Despite being the shortest of the 4 stages, it is during this phase when a deadly ‘flashover’ can occur, potentially trapping, injuring or killing firefighters. A flashover is defined as the point where the ambient temperature is so high it can cause almost simultaneous combustion of all fuel sources in the vicinity, thus causing the fire to grow almost exponentially.

Fully Developed: A fire is considered fully developed when the growth stage has consumed all flammable materials in the vicinity. This is the hottest phase of a fire and the most dangerous for anybody trapped within.

Decay: Usually the longest stage of a fire, it is characterised by a significant decrease in oxygen and/or fuel. Both will eventually lead to the end of the fire. Two common perils during this stage are the presence of non-flaming combustibles, which can conceivably light another fire if not extinguished completely; and a backdraft when oxygen is reintroduced to a volatile, confined space.

Cellulosic Fire Protection

When we look at cellulosic fires, there are two key things to note in fire protection:

  • Behaviour that can be noted in duration, growth rate and peak combustion
  • The fuels, the structural elements exposed and the area being protected

Cellulosic fires and the protective materials utilised are classified into categories A, B and F for products that offer protection against cellulosic fire.

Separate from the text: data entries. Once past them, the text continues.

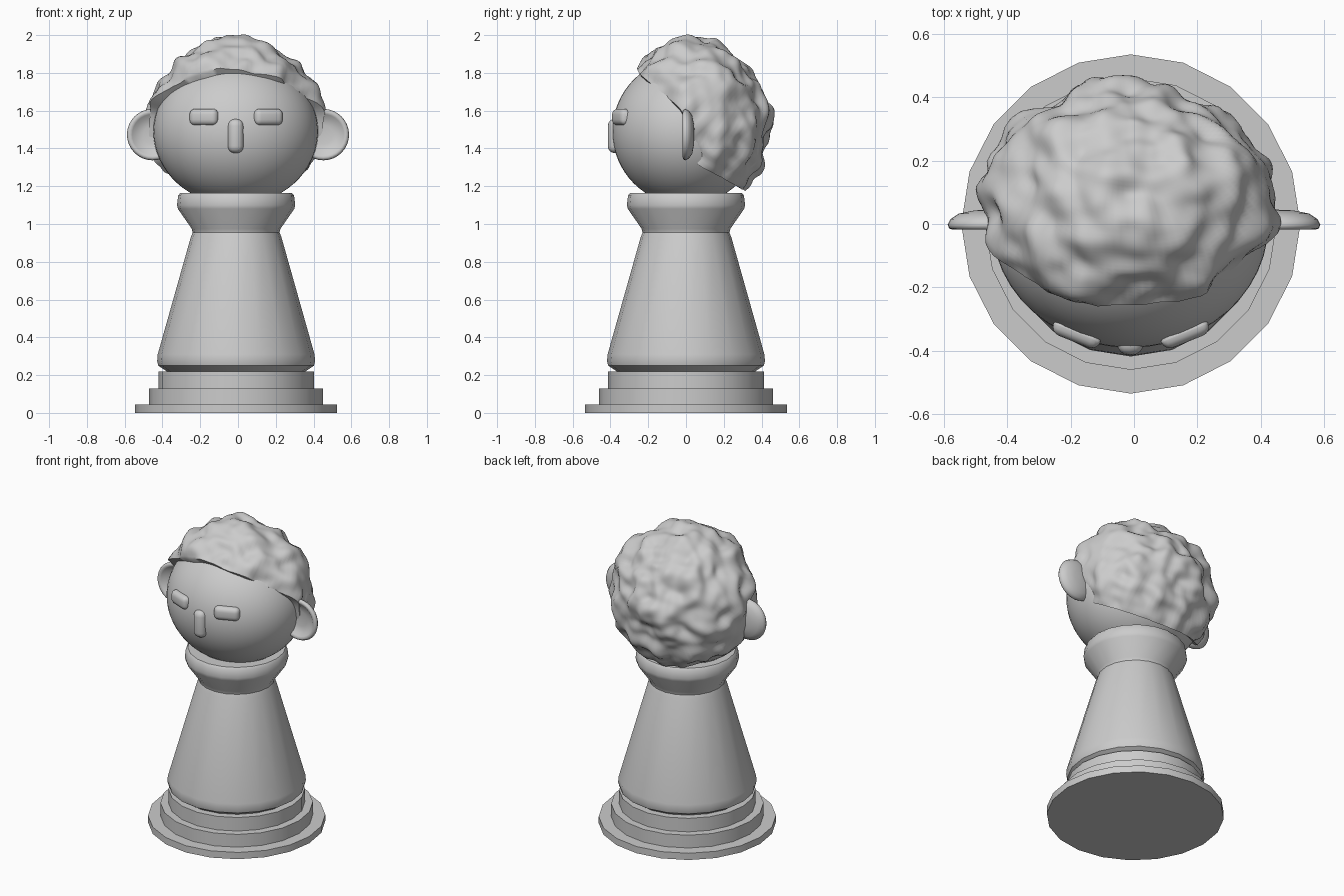
import bpy, bmesh, math
from mathutils import Vector, Matrix, noise

if "Cube" in bpy.data.objects:
    bpy.data.objects.remove(bpy.data.objects["Cube"])

CX = -0.01          # axis of the turned body
SIDES = 20


def finish(name, bm, angle=35):
    bmesh.ops.recalc_face_normals(bm, faces=bm.faces[:])
    me = bpy.data.meshes.new(name)
    bm.to_mesh(me)
    bm.free()
    ob = bpy.data.objects.new(name, me)
    bpy.context.collection.objects.link(ob)
    me.shade_smooth()
    me.set_sharp_from_angle(angle=math.radians(angle))
    return ob


def bridge_rings(bm, rings):
    for a, b in zip(rings, rings[1:]):
        n = len(a)
        for i in range(n):
            bm.faces.new((a[i], a[(i + 1) % n], b[(i + 1) % n], b[i]))


def lathe(name, profile, loc, sides=SIDES, rot=None, angle=35):
    """Turn (radius, height) points round z, capping both ends."""
    bm = bmesh.new()
    rings = []
    for r, z in profile:
        rings.append([bm.verts.new((r * math.cos(2 * math.pi * i / sides),
                                    r * math.sin(2 * math.pi * i / sides), z))
                      for i in range(sides)])
    bridge_rings(bm, rings)
    bm.faces.new(rings[0])
    bm.faces.new(rings[-1])
    if rot:
        bmesh.ops.transform(bm, matrix=rot, verts=bm.verts[:])
    bmesh.ops.translate(bm, vec=loc, verts=bm.verts[:])
    return finish(name, bm, angle)


def pill(name, size, loc, turn=0.0, bevel=0.03):
    """Rounded block."""
    bm = bmesh.new()
    bmesh.ops.create_cube(bm, size=1)
    bmesh.ops.scale(bm, vec=size, verts=bm.verts[:])
    bmesh.ops.bevel(bm, geom=bm.edges[:], offset=bevel, segments=4,
                    profile=0.5, affect='EDGES')
    bmesh.ops.transform(bm, verts=bm.verts[:],
                        matrix=Matrix.Translation(loc) @ Matrix.Rotation(turn, 4, 'Z'))
    return finish(name, bm, 60)


# stepped base
for name, r, z0, z1 in (("base_plate", 0.535, 0, 0.045),
                        ("base_step", 0.46, 0.04, 0.13),
                        ("base_top_step", 0.412, 0.125, 0.22)):
    lathe(name, [(r, z0), (r, z1)], (CX, 0, 0))

# tapered body with collar
lathe("body", [(0.35, 0.21), (0.37, 0.222), (0.412, 0.25), (0.418, 0.275), (0.415, 0.31),
               (0.24, 0.93), (0.23, 0.955), (0.235, 0.975), (0.308, 1.08), (0.313, 1.10),
               (0.307, 1.15), (0.295, 1.165)], (CX, 0, 0))

# head
HEAD = Vector((CX - 0.002, 0, 1.49))
bm = bmesh.new()
bmesh.ops.create_uvsphere(bm, u_segments=48, v_segments=32, radius=1)
bmesh.ops.scale(bm, vec=(0.436, 0.39, 0.39), verts=bm.verts[:])
bmesh.ops.translate(bm, vec=HEAD, verts=bm.verts[:])
finish("head", bm)

# ears (dished discs facing forward) and eyes
EAR = [(0.005, -0.045), (0.05, -0.043), (0.10, -0.033), (0.127, -0.015), (0.136, 0.002),
       (0.131, 0.014), (0.120, 0.018), (0.108, 0.012), (0.09, -0.004), (0.05, -0.012),
       (0.005, -0.013)]
to_front = Matrix.Rotation(math.radians(90), 4, 'X')
for side, label in ((-1, "left"), (1, "right")):
    lathe("ear_" + label, EAR, (side * 0.452, 0, 1.473), 32, to_front, 70)
    pill("eye_" + label, (0.16, 0.06, 0.088), (CX + side * 0.17, -0.343, 1.566),
         side * math.radians(22))

# nose
pill("nose", (0.084, 0.09, 0.182), (CX - 0.002, -0.369, 1.466), 0, 0.038)

# hair: wavy cap swept from a pole at the upper back out to the hairline
HAIR = Vector((-0.02, 0.06, 1.545))
tilt = Matrix.Rotation(math.radians(20), 3, 'X')
pole = Matrix.Rotation(math.radians(-45), 3, 'X')
HAIRLINE = [(1.0, 0.75), (1.18, 0.31), (1.33, 0.04), (1.60, -0.01), (1.80, -0.25), (2.1, -0.32)]


def hair_point(phi, theta):
    d = pole @ Vector((math.sin(theta) * math.cos(phi), math.sin(theta) * math.sin(phi),
                       math.cos(theta)))
    e = tilt.transposed() @ d
    r = 1 / math.sqrt((e.x / 0.45) ** 2 + (e.y / 0.365) ** 2 + (e.z / 0.435) ** 2)
    p = d * r
    bump = noise.noise(p * 7.5 + Vector((3.1, 0.7, 5.2)))
    bump += 0.45 * noise.noise(p * 14)
    return HAIR + d * (r + 0.008 + 0.045 * bump)


def behind_hairline(p):
    for (z0, y0), (z1, y1) in zip(HAIRLINE, HAIRLINE[1:]):
        if p.z <= z1:
            return p.y > y0 + (y1 - y0) * (p.z - z0) / (z1 - z0)
    return True


N, M = 112, 56
limits = []
for i in range(N):
    phi, theta = 2 * math.pi * i / N, 0.5
    while theta < 2.6 and behind_hairline(hair_point(phi, theta)):
        theta += 0.01
    limits.append(theta)
for _ in range(2):  # even out the edge
    limits = [(limits[i - 1] + limits[i] + limits[(i + 1) % N]) / 3 for i in range(N)]
bm = bmesh.new()
rings = [[bm.verts.new(hair_point(2 * math.pi * i / N, limits[i] * j / M)) for i in range(N)]
         for j in range(1, M + 1)]
for k in (0.8, 0.5):  # lip tucked into the head
    rings.append([bm.verts.new(HEAD.lerp(v.co, k)) for v in rings[M - 1]])
bridge_rings(bm, rings)
tip = bm.verts.new(hair_point(0, 0))
for i in range(N):
    bm.faces.new((tip, rings[0][(i + 1) % N], rings[0][i]))
finish("hair", bm, 50)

Passive fire protection (PFP) is a fundamental part of fire safety and structural fire protection for any building is part of the Building Code of Australia. In other words, the building design should incorporate passive fire protection such as fire boards, fire collars, or intumescent paint for cellulosic fire in components such as the timber structural frame of the building; cellulosic fire shutters; cellulosic compartment walls, partitions and floors; ceilings; fire-resisting glazing; and fire doors and hardware.

When used in combination with active fire protection, passive fire protection works to suppress and stop fires, prevent the spread of flame, permit people to evacuate in an orderly and safe way, and limit damage to the structure itself. While they work independently, one system is not better than another; both systems need to be functioning properly to assist in the suppression of a fire.

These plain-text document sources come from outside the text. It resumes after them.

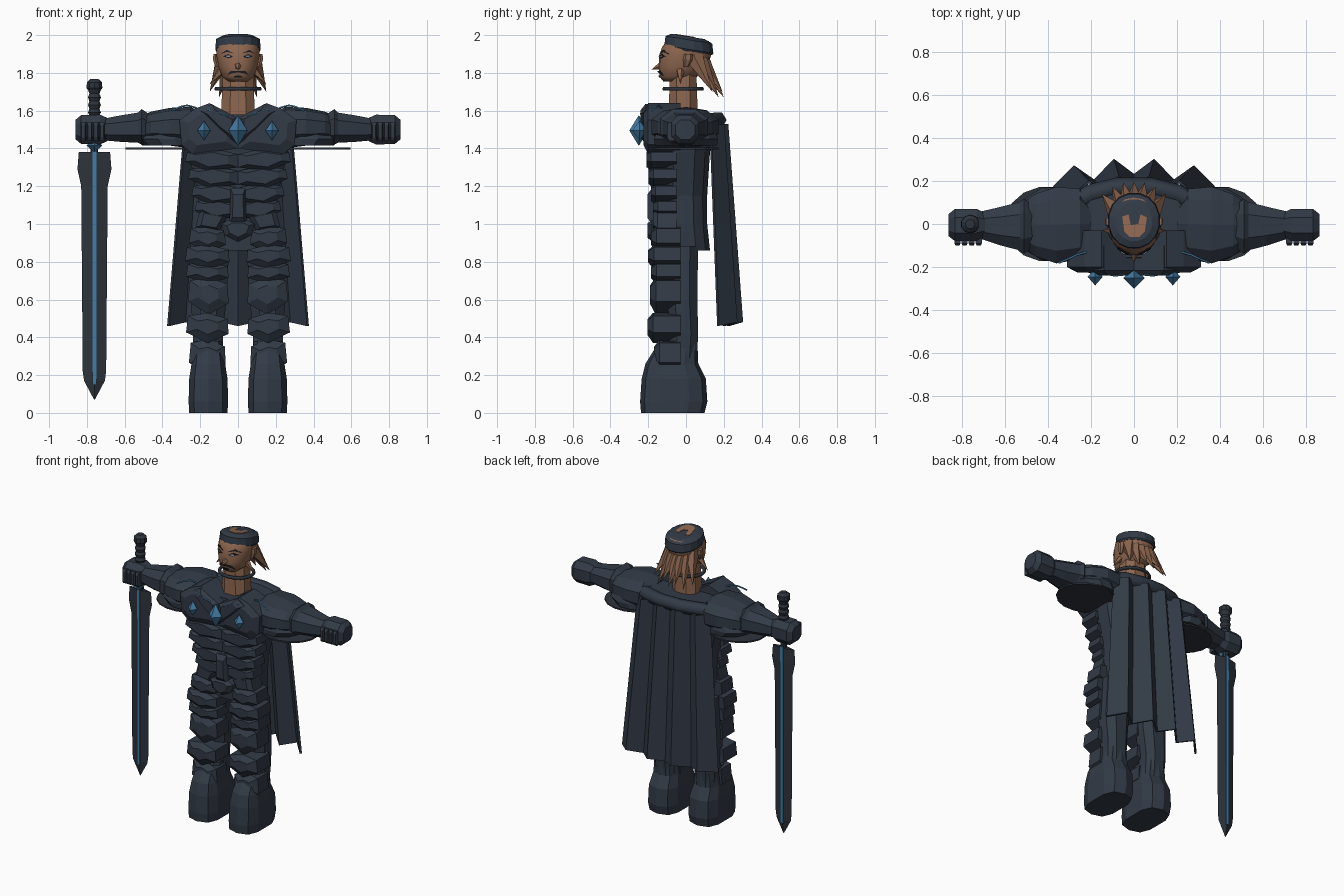
import bpy, bmesh, math
from mathutils import Vector
from mathutils.bvhtree import BVHTree

if "Cube" in bpy.data.objects:
    bpy.data.objects.remove(bpy.data.objects["Cube"])


def material(name, r, g, b):
    m = bpy.data.materials.new(name)
    m.use_nodes = True
    m.diffuse_color = (r, g, b, 1)
    m.node_tree.nodes["Principled BSDF"].inputs["Base Color"].default_value = (r, g, b, 1)
    return m


ARMOUR = material("dark armour", .032, .043, .062)
STEEL = material("dark steel", .027, .034, .046)
SKIN = material("brown skin", .27, .135, .08)
BLUE = material("glowing blue", .06, .2, .37)
BLACK = material("black hair", .012, .013, .017)
WHITE = material("eye grey", .25, .3, .35)


def finish(name, bm, mat, mirror=False):
    bmesh.ops.recalc_face_normals(bm, faces=bm.faces)
    me = bpy.data.meshes.new(name)
    bm.to_mesh(me)
    ob = bpy.data.objects.new(name, me)
    bpy.context.collection.objects.link(ob)
    me.materials.append(mat)
    if mirror:
        ob.modifiers.new("mirror", "MIRROR")
    return ob


def bridge(bm, rings):
    rings = [[bm.verts.new(p) for p in r] for r in rings]
    n = len(rings[0])
    for a, b in zip(rings, rings[1:]):
        for i in range(n):
            bm.faces.new((a[i], a[(i + 1) % n], b[(i + 1) % n], b[i]))
    bm.faces.new(rings[0])
    bm.faces.new(rings[-1])


def loft(name, sections, mat, n=10, power=2.4, mirror=False, axis="z", turn=.5, shear=0):
    """Sections: along z (z, cx, cy, rx, ry) or along x (x, cy, cz, ry, rz)."""
    rings = []
    for h, cu, cv, ru, rv in sections:
        ring = []
        for i in range(n):
            a = (i + turn) * math.tau / n
            c, s = math.cos(a), math.sin(a)
            u = cu + ru * math.copysign(abs(c) ** (2 / power), c)
            dv = rv * math.copysign(abs(s) ** (2 / power), s)
            ring.append((h, u, cv + dv) if axis == "x" else (u, cv + dv, h + shear * dv))
        rings.append(ring)
    bm = bmesh.new()
    bridge(bm, rings)
    return finish(name, bm, mat, mirror)


def plate(name, outline, back, front, mat=ARMOUR, mirror=True, inset=.65, lift=.025):
    """Faceted plate from an x-z outline, bulging towards the front."""
    cx = sum(p[0] for p in outline) / len(outline)
    cz = sum(p[1] for p in outline) / len(outline)
    inner = [(cx + (x - cx) * inset, front, cz + (z - cz) * inset) for x, z in outline]
    bm = bmesh.new()
    bridge(bm, [[(x, back, z) for x, z in outline],
                [(x, front + lift, z) for x, z in outline], inner])
    return finish(name, bm, mat, mirror)


def spike(name, base, tip, r, mat=SKIN, mirror=False, n=5):
    base, tip = Vector(base), Vector(tip)
    q = (tip - base).to_track_quat("Z", "Y")
    bm = bmesh.new()
    ring = [bm.verts.new(base + q @ Vector((r * math.cos(i * math.tau / n), r * math.sin(i * math.tau / n), 0)))
            for i in range(n)]
    top = bm.verts.new(tip)
    bm.faces.new(ring)
    for i in range(n):
        bm.faces.new((ring[i], ring[(i + 1) % n], top))
    return finish(name, bm, mat, mirror)


def tube(name, pts, r, mat, mirror=False, cyclic=False, sides=1):
    cu = bpy.data.curves.new(name, "CURVE")
    cu.dimensions, cu.bevel_depth, cu.bevel_resolution = "3D", r, sides
    cu.use_fill_caps = True
    sp = cu.splines.new("POLY")
    sp.points.add(len(pts) - 1)
    for p, co in zip(sp.points, pts):
        p.co = (*co, 1)
    sp.use_cyclic_u = cyclic
    cu.materials.append(mat)
    ob = bpy.data.objects.new(name, cu)
    bpy.context.collection.objects.link(ob)
    if mirror:
        ob.modifiers.new("mirror", "MIRROR")


def gem(name, x, y, z, w, d, h, mirror=False):
    loft(name, [(z - h, x, y, .001, .001), (z, x, y, w, d), (z + h, x, y, .001, .001)],
         BLUE, n=4, power=2, turn=0, mirror=mirror)


# Head, neck and cap
head = loft("head", [(1.755, 0, -.07, .05, .05), (1.78, 0, -.04, .085, .1), (1.83, 0, -.02, .104, .125),
                     (1.89, 0, -.005, .115, .138), (1.94, 0, .005, .115, .13), (1.97, 0, .01, .1, .11)],
            SKIN, n=18, power=2.2)
head.data.shade_smooth()
loft("neck", [(1.5, 0, -.015, .1, .085), (1.8, 0, -.015, .085, .075)], SKIN, n=8)
tube("choker", [(.115 * math.cos(i * math.tau / 16), -.015 + .1 * math.sin(i * math.tau / 16), 1.715)
                for i in range(16)], .011, STEEL, cyclic=True)
loft("cap", [(1.915, 0, .015, .116, .126), (1.925, 0, .015, .122, .132), (1.975, 0, .015, .118, .126),
             (1.993, 0, .01, .085, .09)], ARMOUR, n=16, power=2.1, shear=-.16)
patch = [(-.055, .035), (-.045, -.035), (-.02, -.06), (.025, -.06), (.05, -.035), (.06, .03),
         (.03, .045), (.02, .0), (-.015, -.005), (-.025, .045)]
bm = bmesh.new()
bridge(bm, [[(x, y, 1.985 - .16 * y + dz) for x, y in patch] for dz in (.005, .0125)])
finish("crown_patch", bm, SKIN)
spike("nose", (0, -.1, 1.85), (0, -.183, 1.818), .035)
loft("ear", [(1.83, .108, .0, .012, .012), (1.87, .118, .01, .016, .025), (1.9, .118, .012, .014, .022)],
     SKIN, n=6, mirror=True)

# Face details wrapped onto the head
bm = bmesh.new()
bm.from_mesh(head.data)
tree = BVHTree.FromBMesh(bm)
bm.free()


def decal(name, outline, mat, gap):
    bm = bmesh.new()
    hits = [tree.ray_cast(Vector((x, -1, z)), Vector((0, 1, 0)))[0] for x, z in outline]
    bridge(bm, [[p + Vector((0, -gap, 0)) for p in hits], [p + Vector((0, .002, 0)) for p in hits]])
    finish(name, bm, mat, True)


decal("eye", [(.025, 1.885), (.05, 1.877), (.08, 1.888), (.052, 1.9)], BLACK, .006)
decal("iris", [(.043, 1.884), (.062, 1.884), (.062, 1.892), (.043, 1.892)], WHITE, .008)
decal("brow", [(.02, 1.903), (.06, 1.911), (.092, 1.9), (.06, 1.922)], BLACK, .007)
decal("moustache", [(0, 1.803), (.035, 1.797), (.06, 1.785), (.04, 1.809), (0, 1.811)], BLACK, .007)
decal("goatee", [(0, 1.775), (.025, 1.775), (.02, 1.784), (0, 1.787)], BLACK, .006)

# Hair falling on the nape
for i in range(-3, 4):
    t = i / 3
    spike("hair_lock", (.075 * t, .075 - .03 * t * t, 1.88), (.15 * t, .2 - .06 * t * t, 1.67 + .03 * (i % 2)), .05)
spike("side_whisker", (.09, -.03, 1.81), (.15, -.03, 1.74), .022, mirror=True)

# Torso and coat
loft("torso", [(.86, 0, 0, .2, .13), (1.0, 0, -.01, .21, .125), (1.15, 0, -.015, .215, .13), (1.38, 0, -.01, .27, .14),
               (1.52, 0, 0, .29, .17), (1.58, 0, 0, .24, .16)], ARMOUR, n=12, power=3)
plate("chest_plate", [(0, 1.55), (.15, 1.64), (.23, 1.61), (.31, 1.55), (.3, 1.42), (.24, 1.37), (0, 1.4)],
      -.03, -.225)
plate("collar_plate", [(0, 1.56), (.14, 1.635), (.2, 1.6), (.1, 1.5), (0, 1.42)], -.1, -.24)
for k, top in enumerate((1.4, 1.31, 1.22, 1.14)):
    w = .27 - .017 * k
    plate("abdomen_plate", [(0, top - .03), (w * .5, top), (w, top - .02), (w + .01, top - .07),
                            (w * .6, top - .12), (0, top - .1)], -.05, -.21 + .012 * k)
plate("side_plate", [(.05, 1.05), (.2, 1.08), (.225, .98), (.1, .96)], -.05, -.175)
plate("buckle_post", [(-.04, 1.19), (.04, 1.19), (.045, 1.0), (-.045, 1.0)], -.05, -.205, mirror=False)
plate("buckle", [(-.09, 1.0), (-.05, 1.02), (.05, 1.02), (.09, 1.0), (.07, .94), (0, .905), (-.07, .94)],
      -.05, -.205, mirror=False)

# Chest crystals and glowing lines
gem("centre_crystal", 0, -.25, 1.495, .05, .05, .08)
gem("side_crystal", .18, -.245, 1.495, .035, .04, .05, True)
tube("shoulder_glow", [(.22, -.13, 1.615), (.27, -.145, 1.628), (.3, -.16, 1.622), (.35, -.18, 1.6)], .005, BLUE, True)
tube("chest_glow", [(.05, -.236, 1.57), (.09, -.24, 1.585), (.16, -.226, 1.605)], .004, BLUE, True)

# Shoulders, arms and fists
loft("shoulder", [(.2, 0, 1.5, .1, .09), (.25, 0, 1.51, .17, .11), (.36, -.005, 1.515, .185, .1),
                  (.46, -.005, 1.51, .15, .085), (.52, 0, 1.5, .1, .07)], ARMOUR, n=10, mirror=True, axis="x")
loft("shoulder_disc", [(1.395, .4, 0, .2, .175), (1.405, .4, 0, .2, .175)], STEEL, n=16, power=2, mirror=True)
loft("shoulder_skirt", [(1.415, .36, 0, .15, .17), (1.45, .38, 0, .17, .175), (1.52, .36, 0, .14, .15)],
     ARMOUR, n=12, power=2, mirror=True)
loft("forearm", [(.46, -.01, 1.5, .1, .08), (.51, -.01, 1.515, .135, .1), (.53, -.01, 1.51, .12, .085),
                 (.62, -.01, 1.505, .095, .075), (.72, -.005, 1.5, .065, .06)], ARMOUR, n=8, mirror=True, axis="x")
loft("fist", [(.69, -.005, 1.5, .06, .065), (.73, -.005, 1.5, .08, .084), (.83, -.005, 1.5, .08, .082),
              (.86, -.005, 1.5, .055, .055)], ARMOUR, n=8, mirror=True, axis="x")
for i in range(4):
    x = .72 + .033 * i
    plate("finger", [(x - .014, 1.44), (x + .014, 1.44), (x + .014, 1.54), (x - .014, 1.54)], -.05, -.1, lift=.01)

# Legs, layered armour and boots
loft("leg", [(.25, .155, -.02, .08, .08), (.42, .16, -.01, .085, .08), (.6, .155, -.02, .1, .085),
             (.88, .14, -.02, .1, .09)], ARMOUR, n=8, mirror=True)
layers = [(.99, .85, .07, .25, -.185), (.89, .76, .05, .27, -.2), (.8, .68, .055, .265, -.185),
          (.72, .52, .055, .255, -.19), (.53, .37, .055, .265, -.205), (.39, .2, .07, .25, -.17)]
for top, low, x0, x1, front in layers:
    mid, h = (x0 + x1) / 2, top - low
    plate("leg_plate", [(x0, top - h * .2), (mid, top), (x1, top - h * .1), (x1 + .01, low + h * .35),
                        (mid, low), (x0 - .005, low + h * .3)], -.03, front, inset=.5, lift=.03)
loft("boot", [(0, .157, -.07, .105, .168), (.06, .157, -.065, .108, .178), (.18, .157, -.065, .105, .17),
              (.26, .157, -.075, .092, .14), (.38, .157, -.04, .075, .1)], ARMOUR, n=10, power=3, mirror=True)

# Pleated cape and its collar
bm = bmesh.new()
folds = [.17, .265, .2, .295, .225, .295, .2, .265, .17]
rows = []
for t in (0, .5, 1):
    rows.append([bm.verts.new(((i - 4) * (.07 + .0225 * t), y * (.7 + .3 * t) + .01 * (1 - t),
                               1.53 - 1.05 * t - .02 * t * (i % 2 == 0))) for i, y in enumerate(folds)])
for a, b in zip(rows, rows[1:]):
    for i in range(len(folds) - 1):
        bm.faces.new((a[i], a[i + 1], b[i + 1], b[i]))
cape = finish("cape", bm, ARMOUR)
thick = cape.modifiers.new("thickness", "SOLIDIFY")
thick.thickness, thick.offset = .015, 0
tube("cape_collar", [(-.3, .08, 1.53), (-.2, .14, 1.55), (-.08, .17, 1.55), (.08, .17, 1.55), (.2, .14, 1.55),
                     (.3, .08, 1.53)], .045, ARMOUR)

# Sword held point down in the right fist
X = -.76
loft("blade", [(.07, X, 0, .002, .002), (.17, X, 0, .055, .02), (.22, X, 0, .062, .02), (1.2, X, 0, .07, .022),
               (1.29, X, 0, .09, .022), (1.38, X, 0, .083, .022)], STEEL, n=4, power=2, turn=0)
plate("blade_stripe", [(X - .011, .15), (X + .011, .15), (X + .011, 1.39), (X - .011, 1.39)], .024, -.024,
      BLUE, False, .98, .002)
gem("guard_crystal", X, -.02, 1.415, .042, .05, .035)
loft("grip", [(1.37, X, 0, .02, .02), (1.58, X, 0, .03, .03)] +
     [(1.59 + .02 * i, X, 0, .036 - .008 * (i % 2), .036 - .008 * (i % 2)) for i in range(7)], STEEL, n=10, power=2)
loft("pommel", [(1.7, X, 0, .028, .028), (1.72, X, 0, .044, .044), (1.75, X, 0, .042, .042), (1.768, X, 0, .022, .022)],
     STEEL, n=10, power=2)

Compliance and Legal Obligations for Building Owners

The Building Code of Australia is a uniform set of technical provisions for the design and construction of buildings and other structures. Understanding them as well as the fire resistance levels (FRL) for various components in a building is critical to guaranteeing compliance. Given legal effect by State and Territory legislation, the Building Code of Australia (BCA) necessitates that documentation in regards to a building must be created and retained with respect to a wide scope of performance requirements, including fire resistance of building elements, fire hazard properties and resistance to the incipient spread of fire.

In compliance with legal obligations, building owners must ensure that all their building works conform to the BCA, which has explicit provisions pertinent to fire safety systems and components utilised in a building. Specifically, all fire rated materials utilised in a building or structure must comply with Australian Standards, with AS4072.1 and AS1530-4 explicitly pertinent to fire rated elements.

Consult with Permax if you need more insights on how to effectively comply with legal requirements on fire resistance and protection.